> **What to do**
Copy exactly every line below, from the first through the one that contains "two x positions", and skip all pictures.

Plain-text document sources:
*** Begin section ***

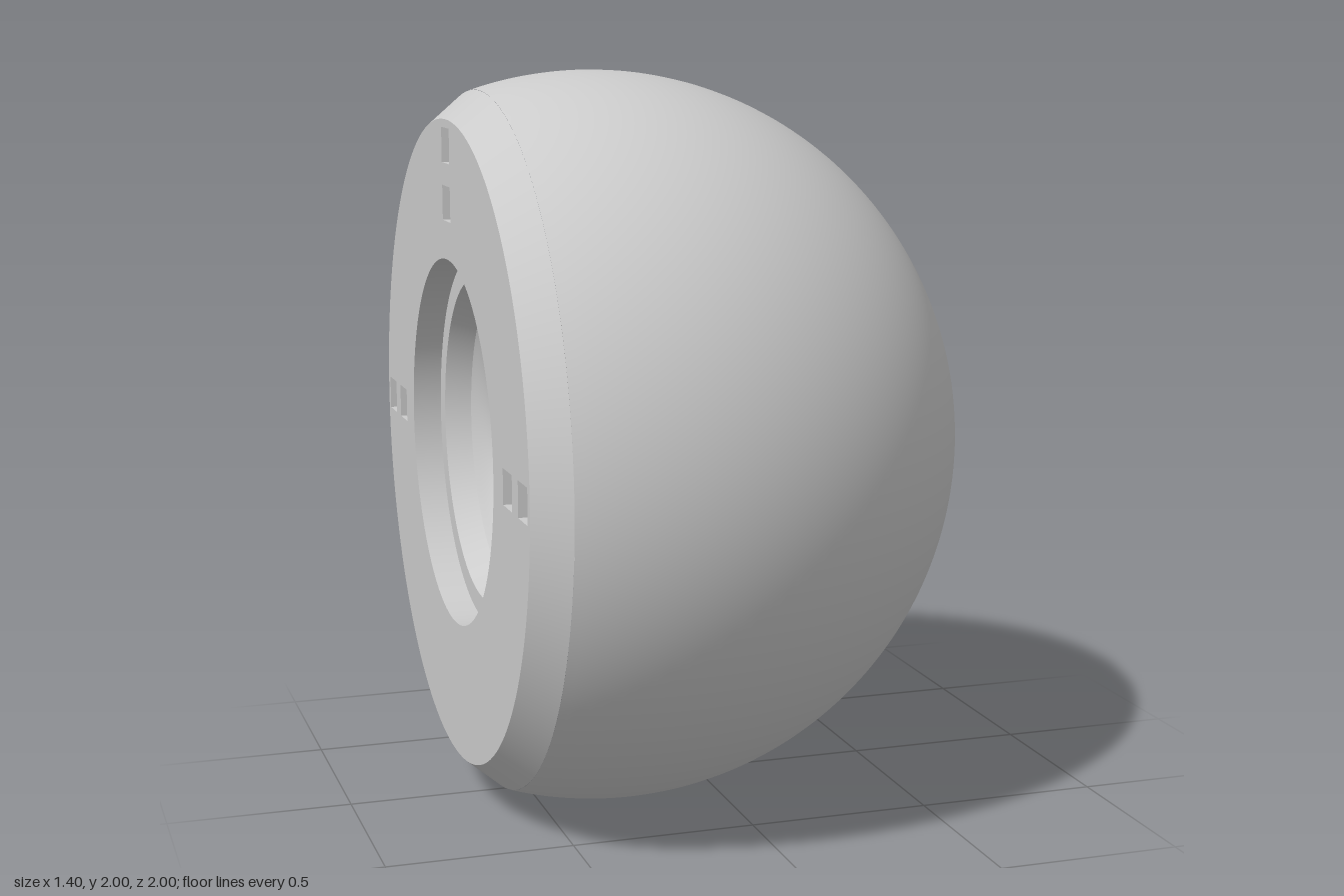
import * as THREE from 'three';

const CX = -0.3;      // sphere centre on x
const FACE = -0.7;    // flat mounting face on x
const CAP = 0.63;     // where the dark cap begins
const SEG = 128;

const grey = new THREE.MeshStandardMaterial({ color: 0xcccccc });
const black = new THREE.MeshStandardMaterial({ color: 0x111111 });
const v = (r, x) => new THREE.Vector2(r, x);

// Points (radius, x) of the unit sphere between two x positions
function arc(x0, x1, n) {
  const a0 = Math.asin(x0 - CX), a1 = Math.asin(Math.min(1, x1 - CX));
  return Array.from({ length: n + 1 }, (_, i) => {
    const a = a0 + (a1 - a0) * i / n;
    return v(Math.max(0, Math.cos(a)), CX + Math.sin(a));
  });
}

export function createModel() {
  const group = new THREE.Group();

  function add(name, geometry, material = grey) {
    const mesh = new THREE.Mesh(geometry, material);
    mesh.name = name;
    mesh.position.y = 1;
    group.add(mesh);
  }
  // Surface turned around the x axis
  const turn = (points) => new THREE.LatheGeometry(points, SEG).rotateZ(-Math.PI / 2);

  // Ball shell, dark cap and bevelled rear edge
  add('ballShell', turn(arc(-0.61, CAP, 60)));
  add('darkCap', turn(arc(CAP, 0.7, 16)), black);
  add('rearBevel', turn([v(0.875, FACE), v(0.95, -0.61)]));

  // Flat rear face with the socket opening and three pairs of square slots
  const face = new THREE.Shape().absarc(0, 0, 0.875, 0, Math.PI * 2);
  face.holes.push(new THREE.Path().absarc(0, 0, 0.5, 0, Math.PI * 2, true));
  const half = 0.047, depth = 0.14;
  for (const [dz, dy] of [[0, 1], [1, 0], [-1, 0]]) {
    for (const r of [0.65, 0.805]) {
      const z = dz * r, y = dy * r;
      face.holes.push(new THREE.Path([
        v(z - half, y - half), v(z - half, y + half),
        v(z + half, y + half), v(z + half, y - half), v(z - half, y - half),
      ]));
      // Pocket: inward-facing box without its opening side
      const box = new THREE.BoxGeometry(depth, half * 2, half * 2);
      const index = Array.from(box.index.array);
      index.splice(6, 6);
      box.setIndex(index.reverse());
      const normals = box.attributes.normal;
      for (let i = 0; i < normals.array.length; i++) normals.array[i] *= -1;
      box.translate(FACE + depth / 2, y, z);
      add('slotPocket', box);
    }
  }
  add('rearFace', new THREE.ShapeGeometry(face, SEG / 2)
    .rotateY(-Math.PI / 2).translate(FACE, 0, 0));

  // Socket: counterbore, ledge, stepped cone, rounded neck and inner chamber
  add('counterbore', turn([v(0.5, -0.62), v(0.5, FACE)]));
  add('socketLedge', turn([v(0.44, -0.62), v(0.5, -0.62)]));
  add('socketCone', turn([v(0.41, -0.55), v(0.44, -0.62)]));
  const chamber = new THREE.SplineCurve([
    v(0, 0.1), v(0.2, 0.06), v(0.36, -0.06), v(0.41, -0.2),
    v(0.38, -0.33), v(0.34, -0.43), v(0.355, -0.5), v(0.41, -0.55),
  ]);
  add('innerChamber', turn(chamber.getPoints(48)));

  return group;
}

*** End section ***

> **Solution for this exercise**
import * as THREE from 'three';

const CX = -0.3;      // sphere centre on x
const FACE = -0.7;    // flat mounting face on x
const CAP = 0.63;     // where the dark cap begins
const SEG = 128;

const grey = new THREE.MeshStandardMaterial({ color: 0xcccccc });
const black = new THREE.MeshStandardMaterial({ color: 0x111111 });
const v = (r, x) => new THREE.Vector2(r, x);

// Points (radius, x) of the unit sphere between two x positions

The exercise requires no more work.